▶ [PROVIDED RECORDS]
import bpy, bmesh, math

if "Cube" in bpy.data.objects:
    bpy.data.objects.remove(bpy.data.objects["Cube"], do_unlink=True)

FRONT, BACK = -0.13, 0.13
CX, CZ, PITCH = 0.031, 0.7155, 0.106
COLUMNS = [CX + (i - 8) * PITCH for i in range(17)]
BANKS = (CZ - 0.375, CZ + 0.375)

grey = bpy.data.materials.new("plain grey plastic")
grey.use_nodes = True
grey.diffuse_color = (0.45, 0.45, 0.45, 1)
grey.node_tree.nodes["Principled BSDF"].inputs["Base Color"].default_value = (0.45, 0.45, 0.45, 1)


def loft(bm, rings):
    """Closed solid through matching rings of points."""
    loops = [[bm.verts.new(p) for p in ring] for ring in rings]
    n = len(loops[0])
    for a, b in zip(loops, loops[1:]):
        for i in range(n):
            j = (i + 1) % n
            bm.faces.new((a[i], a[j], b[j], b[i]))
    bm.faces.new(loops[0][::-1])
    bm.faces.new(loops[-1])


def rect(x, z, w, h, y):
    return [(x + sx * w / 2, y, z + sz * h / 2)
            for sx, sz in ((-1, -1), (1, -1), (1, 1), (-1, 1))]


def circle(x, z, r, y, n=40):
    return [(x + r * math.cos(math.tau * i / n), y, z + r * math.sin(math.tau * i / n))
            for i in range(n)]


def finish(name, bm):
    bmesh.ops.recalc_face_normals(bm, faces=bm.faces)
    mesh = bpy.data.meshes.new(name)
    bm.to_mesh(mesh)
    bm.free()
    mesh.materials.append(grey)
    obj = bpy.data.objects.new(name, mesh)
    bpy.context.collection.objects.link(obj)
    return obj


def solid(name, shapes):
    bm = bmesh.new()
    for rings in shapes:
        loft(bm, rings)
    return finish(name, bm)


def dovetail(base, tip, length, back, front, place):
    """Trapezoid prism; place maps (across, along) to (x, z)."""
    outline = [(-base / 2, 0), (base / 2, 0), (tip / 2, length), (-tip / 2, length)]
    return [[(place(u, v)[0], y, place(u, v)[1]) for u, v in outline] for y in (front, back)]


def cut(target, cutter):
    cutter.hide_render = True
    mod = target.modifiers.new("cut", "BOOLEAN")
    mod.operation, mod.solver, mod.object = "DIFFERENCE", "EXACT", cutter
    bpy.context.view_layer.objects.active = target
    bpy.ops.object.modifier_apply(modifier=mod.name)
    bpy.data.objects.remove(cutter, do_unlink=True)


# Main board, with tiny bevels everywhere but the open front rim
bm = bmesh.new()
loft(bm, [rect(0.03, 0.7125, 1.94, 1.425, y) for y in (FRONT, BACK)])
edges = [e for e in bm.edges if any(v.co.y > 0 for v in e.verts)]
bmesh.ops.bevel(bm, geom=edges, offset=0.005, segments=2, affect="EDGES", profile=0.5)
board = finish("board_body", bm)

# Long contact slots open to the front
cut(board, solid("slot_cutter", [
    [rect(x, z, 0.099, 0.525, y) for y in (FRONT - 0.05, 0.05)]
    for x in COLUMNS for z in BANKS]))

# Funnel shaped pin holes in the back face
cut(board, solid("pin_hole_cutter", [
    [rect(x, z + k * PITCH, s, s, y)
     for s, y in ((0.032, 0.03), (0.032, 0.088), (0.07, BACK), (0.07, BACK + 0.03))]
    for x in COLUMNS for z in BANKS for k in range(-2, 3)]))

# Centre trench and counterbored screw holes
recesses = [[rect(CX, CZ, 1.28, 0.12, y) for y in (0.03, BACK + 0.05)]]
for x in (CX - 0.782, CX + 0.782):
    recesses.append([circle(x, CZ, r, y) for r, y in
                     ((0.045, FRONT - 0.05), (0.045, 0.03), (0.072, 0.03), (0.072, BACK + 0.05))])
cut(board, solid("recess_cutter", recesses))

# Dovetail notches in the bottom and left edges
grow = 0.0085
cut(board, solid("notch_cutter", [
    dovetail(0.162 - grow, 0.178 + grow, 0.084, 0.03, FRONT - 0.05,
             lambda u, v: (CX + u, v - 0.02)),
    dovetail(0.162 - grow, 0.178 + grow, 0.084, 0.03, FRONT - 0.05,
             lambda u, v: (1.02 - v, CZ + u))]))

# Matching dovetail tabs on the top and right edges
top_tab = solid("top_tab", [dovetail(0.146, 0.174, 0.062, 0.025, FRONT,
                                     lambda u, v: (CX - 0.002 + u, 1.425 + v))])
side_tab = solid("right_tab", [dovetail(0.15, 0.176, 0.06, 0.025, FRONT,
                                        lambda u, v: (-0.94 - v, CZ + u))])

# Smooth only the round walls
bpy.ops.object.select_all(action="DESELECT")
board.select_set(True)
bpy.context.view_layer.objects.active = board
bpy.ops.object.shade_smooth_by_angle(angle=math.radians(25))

* * *

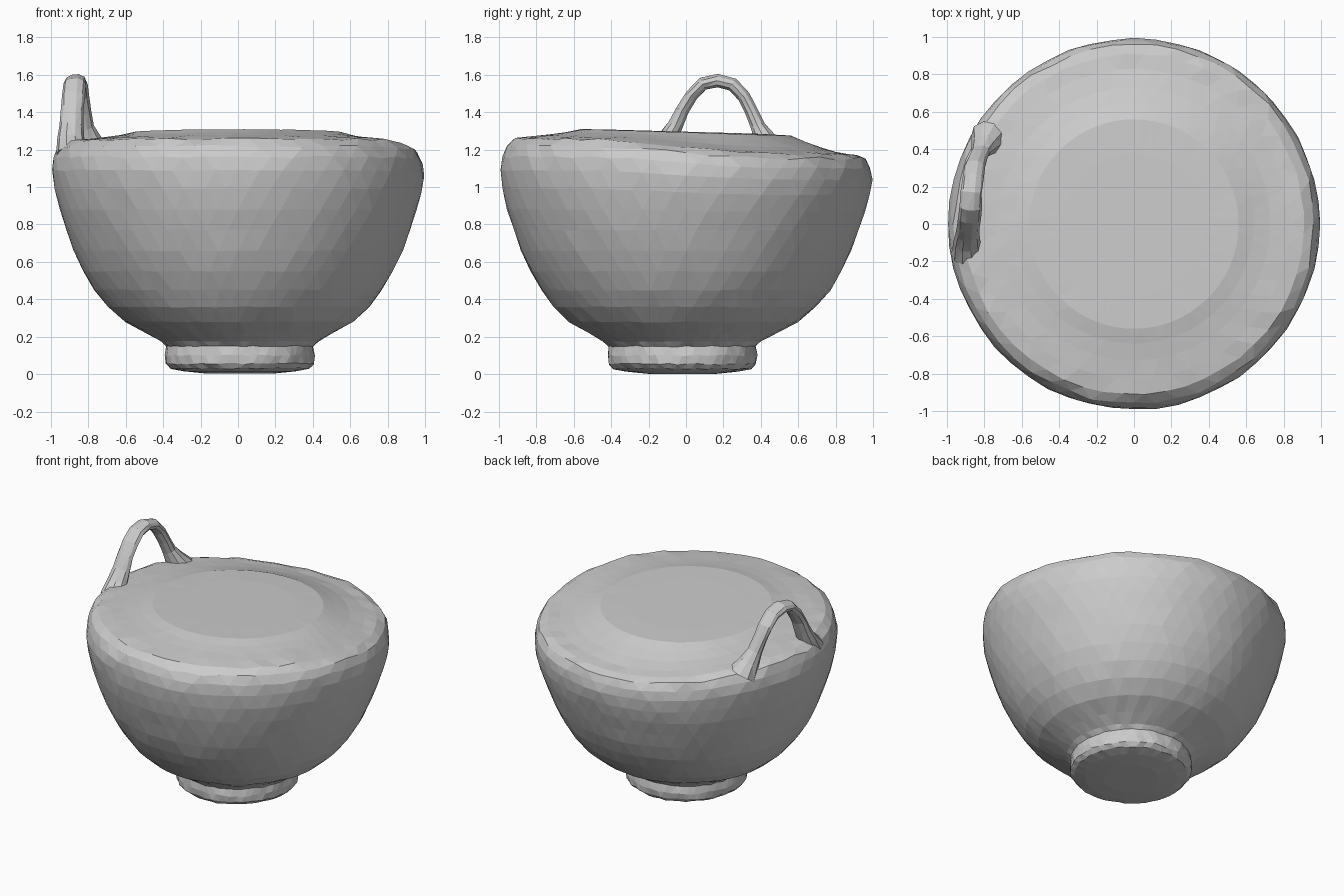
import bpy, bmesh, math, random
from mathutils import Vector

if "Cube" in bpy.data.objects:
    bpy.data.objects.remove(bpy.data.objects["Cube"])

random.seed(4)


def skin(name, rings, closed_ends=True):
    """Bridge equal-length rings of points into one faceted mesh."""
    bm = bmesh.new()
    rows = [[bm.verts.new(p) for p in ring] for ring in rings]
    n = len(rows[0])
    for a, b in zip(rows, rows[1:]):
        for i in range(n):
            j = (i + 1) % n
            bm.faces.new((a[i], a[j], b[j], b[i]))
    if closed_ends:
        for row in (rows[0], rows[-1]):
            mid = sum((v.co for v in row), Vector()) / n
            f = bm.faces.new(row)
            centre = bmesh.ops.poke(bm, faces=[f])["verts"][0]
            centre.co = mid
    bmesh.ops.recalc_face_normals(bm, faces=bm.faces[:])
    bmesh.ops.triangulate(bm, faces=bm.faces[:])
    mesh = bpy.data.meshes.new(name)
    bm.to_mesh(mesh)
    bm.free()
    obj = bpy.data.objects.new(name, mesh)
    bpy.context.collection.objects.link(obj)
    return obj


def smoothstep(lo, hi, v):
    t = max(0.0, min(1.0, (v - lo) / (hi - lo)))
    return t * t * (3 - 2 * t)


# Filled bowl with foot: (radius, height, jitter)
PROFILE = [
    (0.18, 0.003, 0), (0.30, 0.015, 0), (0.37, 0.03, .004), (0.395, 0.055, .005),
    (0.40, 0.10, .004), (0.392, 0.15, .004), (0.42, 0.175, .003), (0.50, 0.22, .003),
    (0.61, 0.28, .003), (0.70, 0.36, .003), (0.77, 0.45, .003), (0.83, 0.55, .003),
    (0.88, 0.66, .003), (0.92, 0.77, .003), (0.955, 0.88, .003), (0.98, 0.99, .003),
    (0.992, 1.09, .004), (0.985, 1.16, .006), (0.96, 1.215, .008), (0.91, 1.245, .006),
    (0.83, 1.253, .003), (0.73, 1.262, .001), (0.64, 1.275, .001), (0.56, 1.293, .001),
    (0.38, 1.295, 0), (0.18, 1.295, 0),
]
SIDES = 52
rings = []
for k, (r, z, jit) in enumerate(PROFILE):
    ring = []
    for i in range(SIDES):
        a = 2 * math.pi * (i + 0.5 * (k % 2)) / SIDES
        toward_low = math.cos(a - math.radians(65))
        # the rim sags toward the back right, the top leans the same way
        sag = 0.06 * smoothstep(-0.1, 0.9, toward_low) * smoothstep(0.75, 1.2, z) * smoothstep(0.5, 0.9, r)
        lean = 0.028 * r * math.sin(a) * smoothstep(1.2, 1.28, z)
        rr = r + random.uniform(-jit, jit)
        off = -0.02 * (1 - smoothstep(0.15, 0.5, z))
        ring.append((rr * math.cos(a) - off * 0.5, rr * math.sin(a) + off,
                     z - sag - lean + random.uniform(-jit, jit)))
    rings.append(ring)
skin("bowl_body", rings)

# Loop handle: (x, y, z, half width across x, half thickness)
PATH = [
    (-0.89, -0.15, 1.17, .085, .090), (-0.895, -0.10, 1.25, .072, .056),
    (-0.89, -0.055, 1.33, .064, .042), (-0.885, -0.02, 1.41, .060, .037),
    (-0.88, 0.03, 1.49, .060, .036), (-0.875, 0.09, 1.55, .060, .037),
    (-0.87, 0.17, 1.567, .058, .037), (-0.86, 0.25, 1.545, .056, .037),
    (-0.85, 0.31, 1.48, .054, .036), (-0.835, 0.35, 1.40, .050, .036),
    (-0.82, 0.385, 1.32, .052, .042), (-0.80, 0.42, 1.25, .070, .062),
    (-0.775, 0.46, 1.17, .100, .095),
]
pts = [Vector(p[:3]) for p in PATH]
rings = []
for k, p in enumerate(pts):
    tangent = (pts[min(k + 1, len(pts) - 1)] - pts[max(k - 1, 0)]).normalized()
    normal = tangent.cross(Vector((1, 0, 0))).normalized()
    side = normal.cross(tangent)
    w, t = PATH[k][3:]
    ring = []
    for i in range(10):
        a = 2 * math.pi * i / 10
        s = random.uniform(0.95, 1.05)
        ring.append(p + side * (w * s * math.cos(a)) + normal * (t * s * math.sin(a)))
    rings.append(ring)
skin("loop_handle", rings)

▶ [WORK INSTRUCTIONS]
Return exactly the lines above from the line that has "lambda u, v: (CX +" through the line that has "# Smooth only the round walls", inclusive, and nothing else.

▶ [RESULT OF THE EXERCISE]
             lambda u, v: (CX + u, v - 0.02)),
    dovetail(0.162 - grow, 0.178 + grow, 0.084, 0.03, FRONT - 0.05,
             lambda u, v: (1.02 - v, CZ + u))]))

# Matching dovetail tabs on the top and right edges
top_tab = solid("top_tab", [dovetail(0.146, 0.174, 0.062, 0.025, FRONT,
                                     lambda u, v: (CX - 0.002 + u, 1.425 + v))])
side_tab = solid("right_tab", [dovetail(0.15, 0.176, 0.06, 0.025, FRONT,
                                        lambda u, v: (-0.94 - v, CZ + u))])

# Smooth only the round walls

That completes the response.